Crossing the Hardanger Fjord with BIM
Located in breathtaking yet challenging fjord landscape, 1380-meter long Hardanger Bridge in Norway opens on Saturday 17 August. It is the 9th longest suspension bridge in the world. Creating a bridge like this using steel from all over the world calls for special equipment and expert planning and modeling, for which the Danish construction and civil engineering company MT Højgaard needed Tekla software.
Because the new bridge replaces a ferry connection, it significantly reduces the journey time between Oslo and Bergen, the two largest cities of Norway. The structure may look weightless, but more than 14,000 tons of steel were used in the construction - the suspension cables alone weigh 6,400 tons. MT Højgaard delivered and assembled all steel structures of the complex and challenging bridge.

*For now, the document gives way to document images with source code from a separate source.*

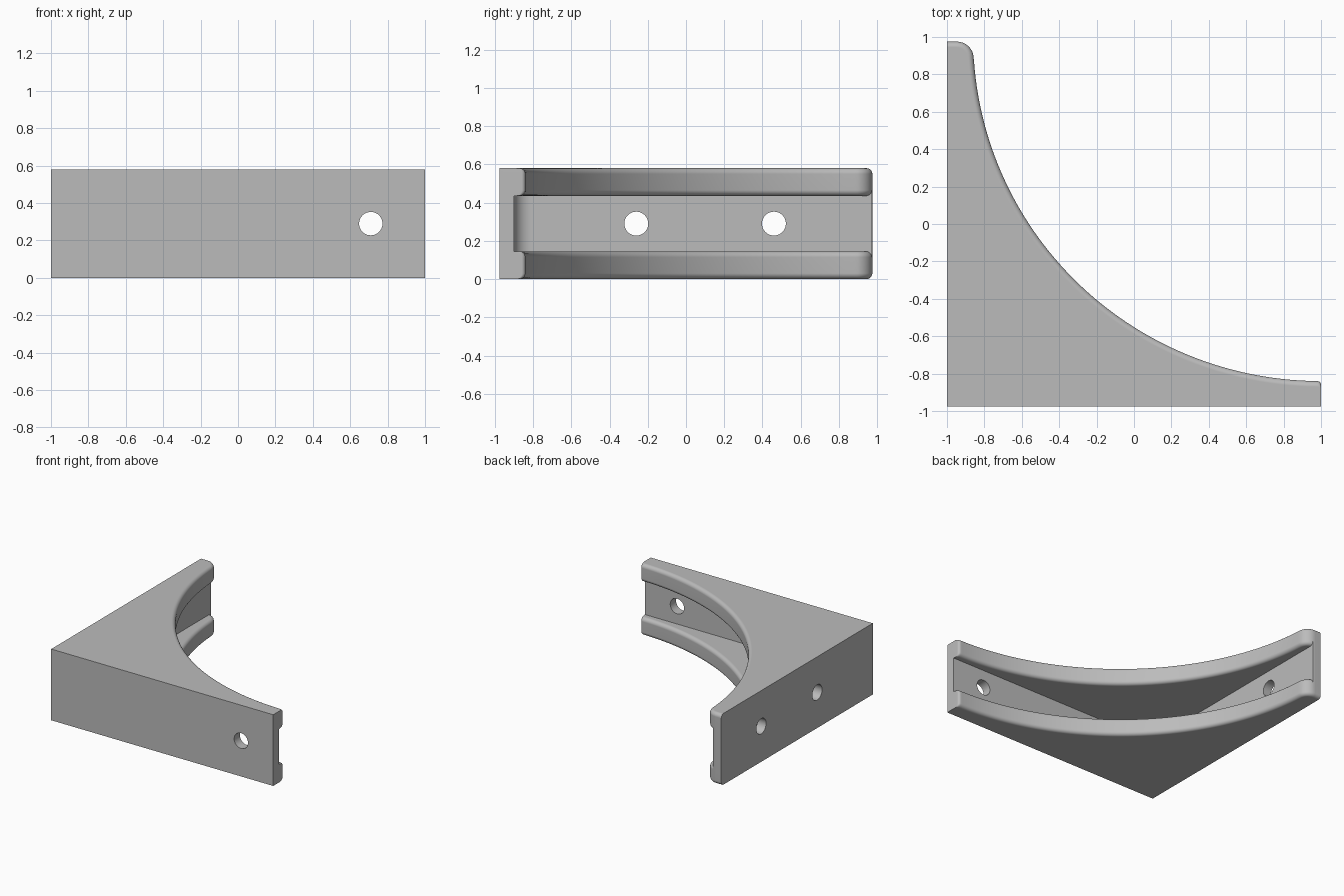
import bpy, bmesh, math

if "Cube" in bpy.data.objects:
    bpy.data.objects.remove(bpy.data.objects["Cube"])

X0, X1, Y0, Y1 = -1.0, 1.0, -0.975, 0.975
H, SLOT_LO, SLOT_HI = 0.58, 0.145, 0.435
R = 0.03          # rounding of the rim edges
WALL = 0.075      # wall thickness behind the slot

grey = bpy.data.materials.new("plain grey")
grey.diffuse_color = (0.5, 0.5, 0.5, 1)
grey.use_nodes = True
grey.node_tree.nodes["Principled BSDF"].inputs["Base Color"].default_value = grey.diffuse_color


def loft(name, rows):
    """Closed solid from stacked outlines [(z, [(x, y), ...]), ...]."""
    bm = bmesh.new()
    rings = [[bm.verts.new((x, y, z)) for x, y in pts] for z, pts in rows]
    n = len(rings[0])
    for a, b in zip(rings, rings[1:]):
        for i in range(n):
            j = (i + 1) % n
            bm.faces.new((a[i], a[j], b[j], b[i]))
    bm.faces.new(rings[0][::-1])
    bm.faces.new(rings[-1])
    bmesh.ops.recalc_face_normals(bm, faces=bm.faces)
    me = bpy.data.meshes.new(name)
    bm.to_mesh(me)
    bm.free()
    me.materials.append(grey)
    ob = bpy.data.objects.new(name, me)
    bpy.context.collection.objects.link(ob)
    return ob


def arc(cx, cy, rx, ry, a0, a1, n):
    return [(cx + rx * math.cos(math.radians(a0 + (a1 - a0) * i / n)),
             cy + ry * math.sin(math.radians(a0 + (a1 - a0) * i / n)))
            for i in range(n + 1)]


def plate_outline(d):
    """Corner plate with a concave curved edge, pulled in by d."""
    pts = [(X0, Y0), (X1, Y0)]
    pts += arc(X1 - 0.02, -0.86 - d, 0.02, 0.02, 0, 90, 4)
    pts += arc(1.0, 1.0, 1.86 + d, 1.84 + d, 269, 184, 64)
    pts += arc(-0.947, 0.885, 0.09 - d, 0.09 - d, 0, 90, 10)
    return pts + [(X0, Y1 - d)]


def plate(name, z0, z1):
    prof = [(R * (1 - math.cos(math.radians(t))), R * (1 - math.sin(math.radians(t))))
            for t in range(0, 91, 18)]
    rows = [(z0 + dz, d) for dz, d in prof]
    rows += [(z1 - dz, d) for dz, d in reversed(prof)]
    return loft(name, [(z, plate_outline(d)) for z, d in rows])


def boolean(ob, other, op):
    m = ob.modifiers.new(op.lower(), 'BOOLEAN')
    m.operation, m.object, m.solver = op, other, 'EXACT'
    bpy.context.view_layer.objects.active = ob
    bpy.ops.object.modifier_apply(modifier=m.name)
    bpy.data.objects.remove(other)


# Two walls meeting in a filleted inner corner
xi, yi, f = X0 + WALL, Y0 + WALL, 0.09
outline = [(X0, Y0), (X1, Y0), (X1, yi)] + arc(xi + f, yi + f, f, f, 270, 180, 10)
outline += [(xi, Y1 - 0.003), (xi - 0.011, Y1 - 0.001), (xi - 0.022, Y1), (X0, Y1)]
bracket = loft("corner_bracket", [(SLOT_LO - 0.05, outline), (SLOT_HI + 0.05, outline)])

# Screw holes: one through the front wall, two through the left wall
for pos, rot in (((0.71, Y0, H / 2), (math.pi / 2, 0, 0)),
                 ((X0, -0.26, H / 2), (0, math.pi / 2, 0)),
                 ((X0, 0.46, H / 2), (0, math.pi / 2, 0))):
    bpy.ops.mesh.primitive_cylinder_add(vertices=40, radius=0.0625, depth=0.4,
                                        location=pos, rotation=rot)
    cutter = bpy.context.object
    cutter.data.materials.append(grey)
    boolean(bracket, cutter, 'DIFFERENCE')

# Lower and upper plates with rounded rims
boolean(bracket, plate("lower_plate", 0, SLOT_LO), 'UNION')
boolean(bracket, plate("upper_plate", SLOT_HI, H), 'UNION')

bpy.ops.object.select_all(action='DESELECT')
bracket.select_set(True)
bpy.context.view_layer.objects.active = bracket
bpy.ops.object.shade_smooth_by_angle(angle=math.radians(30))
wn = bracket.modifiers.new("weighted normals", 'WEIGHTED_NORMAL')
wn.keep_sharp = True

In addition to using models of the cables and bridge deck boxes, MT Højgaard developed and manufactured with Tekla software the special equipment they needed in the installation. For example, they created a walkway for workers hanging from pylon to pylon and a device for spinning the main cables on site, and also an advanced crane that ran over the main cables and lifted straight up the beam elements from the ship that brought these to the site.
Modeling the Assembly

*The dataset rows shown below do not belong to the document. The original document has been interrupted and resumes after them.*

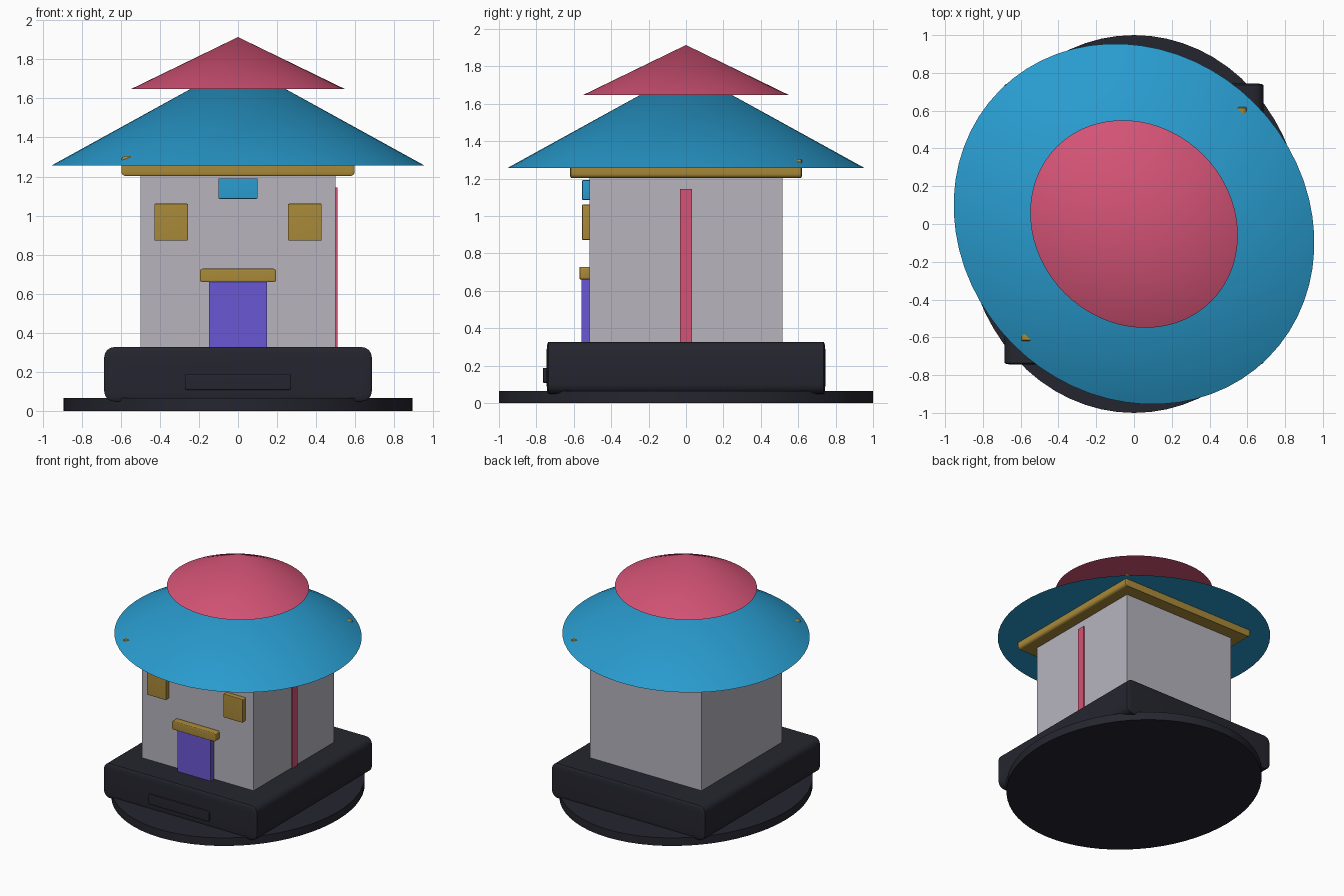
import bpy
import bmesh
import math
from mathutils import Matrix

if "Cube" in bpy.data.objects:
    bpy.data.objects.remove(bpy.data.objects["Cube"])


def material(name, rgb):
    """Flat colour from sRGB 0-255."""
    m = bpy.data.materials.new(name)
    m.diffuse_color = [((c / 255 + 0.055) / 1.055) ** 2.4 for c in rgb] + [1]
    m.use_nodes = True
    m.node_tree.nodes["Principled BSDF"].inputs["Base Color"].default_value = m.diffuse_color
    return m


BLUE = material("roof blue", (41, 156, 207))
RED = material("cap red", (212, 83, 118))
GREY = material("wall grey", (183, 180, 190))
GOLD = material("trim gold", (170, 138, 57))
VIOLET = material("door violet", (106, 87, 212))
DARK = material("base dark", (37, 37, 47))


def finish(name, bm, mat, smooth=True):
    bmesh.ops.recalc_face_normals(bm, faces=bm.faces)
    me = bpy.data.meshes.new(name)
    bm.to_mesh(me)
    bm.free()
    me.materials.append(mat)
    ob = bpy.data.objects.new(name, me)
    bpy.context.collection.objects.link(ob)
    if smooth:
        bpy.context.view_layer.objects.active = ob
        ob.select_set(True)
        bpy.ops.object.shade_smooth_by_angle(angle=math.radians(35))
        ob.select_set(False)
    return ob


def box(name, x, y, z, mat, bevel=0.0, depth_squash=1.0):
    """Box between (min, max) pairs; depth_squash flattens the bevel along y."""
    bm = bmesh.new()
    bmesh.ops.create_cube(bm, size=1)
    size = [b - a for a, b in (x, y, z)]
    centre = [(a + b) / 2 for a, b in (x, y, z)]
    bmesh.ops.scale(bm, vec=(size[0], size[1] * depth_squash, size[2]), verts=bm.verts)
    if bevel:
        bmesh.ops.bevel(bm, geom=bm.edges[:], offset=bevel, segments=4,
                        profile=0.5, affect='EDGES')
    bmesh.ops.scale(bm, vec=(1, 1 / depth_squash, 1), verts=bm.verts)
    bmesh.ops.translate(bm, vec=centre, verts=bm.verts)
    return finish(name, bm, mat, bevel > 0)


def round_part(name, rx, ry, z0, z1, top, mat, turn=0.0):
    """Elliptical cone or disc, turned about z."""
    bm = bmesh.new()
    bmesh.ops.create_cone(bm, cap_ends=True, segments=64, radius1=1,
                          radius2=top, depth=z1 - z0)
    bm.transform(Matrix.Translation((0, 0, (z0 + z1) / 2))
                 @ Matrix.Rotation(turn, 4, 'Z')
                 @ Matrix.Diagonal((rx, ry, 1, 1)))
    return finish(name, bm, mat)


# Ground disc and plinth
round_part("ground_disc", 0.893, 1.0, 0, 0.065, 1, DARK)
box("plinth", (-0.685, 0.685), (-0.745, 0.745), (0.048, 0.327), DARK, 0.052, 5)
box("plinth_plaque", (-0.272, 0.272), (-0.765, -0.735), (0.108, 0.187), DARK, 0.012, 4)

# Walls and eave trim
box("walls", (-0.5, 0.5), (-0.515, 0.515), (0.3, 1.22), GREY)
box("eave_trim", (-0.597, 0.597), (-0.62, 0.62), (1.203, 1.305), GOLD, 0.022, 4)

# Front details
box("door", (-0.148, 0.148), (-0.56, -0.5), (0.32, 0.662), VIOLET)
box("door_canopy", (-0.194, 0.194), (-0.57, -0.5), (0.66, 0.728), GOLD, 0.012, 3)
for side, name in ((-1, "left_window"), (1, "right_window")):
    cx = side * 0.342
    box(name, (cx - 0.086, cx + 0.086), (-0.555, -0.5), (0.872, 1.061), GOLD, 0.006, 3)
box("front_plate", (-0.1, 0.1), (-0.555, -0.5), (1.086, 1.191), BLUE, 0.006, 3)

# Upright stripe on the right wall
box("side_stripe", (0.49, 0.51), (-0.031, 0.031), (0.32, 1.145), RED)

# Two tier elliptical roof, long axis on the diagonal
round_part("lower_roof", 1.003, 0.904, 1.257, 1.782, 0, BLUE, math.radians(-45))
round_part("roof_cap", 0.579, 0.519, 1.647, 1.914, 0, RED, math.radians(-45))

Assembling a structure like the Hardanger Bridge requires good planning, especially when you ship parts from all over the world and even need some special equipment. MT Højgaard stayed ahead of potential problems because they received, created and utilized constructable Tekla building information models and made several films that simulate structures and their assembly.
- “Modeling and films are necessary for complex construction like this bridge. Films benefit us through visualization and allowing us to discuss the highly complex assemblies already at the design office. We can plan well before construction on site,” says Torben Johannesson, design director at MT Højgaard Design & Engineering Department.
- “As a concrete result of the detailed visualizations, we found out that some bolts could not be installed according to instructions. We could then correct this before installation was in full swing, which was worth gold,” he continues.
According to Johannesson, the main benefit of modeling is that all problems and other clarification needs are identified and can be solved before production.
- “In any case, we have seen a huge profit with Tekla associated with the task and MT Højgaard will continue using Tekla software in future bridge work”, says Torben Johannesen.
Hardanger bridge in numbers
- Total length 1380 meters
- Main span 1310 meters – 30 meters longer than in the Golden Gate bridge
- Two lanes and a pedestrian and bicycle path
- Two 200 meter-high pylons
- Sailing height under the bridge 55 meters
More about the Hardanger bridge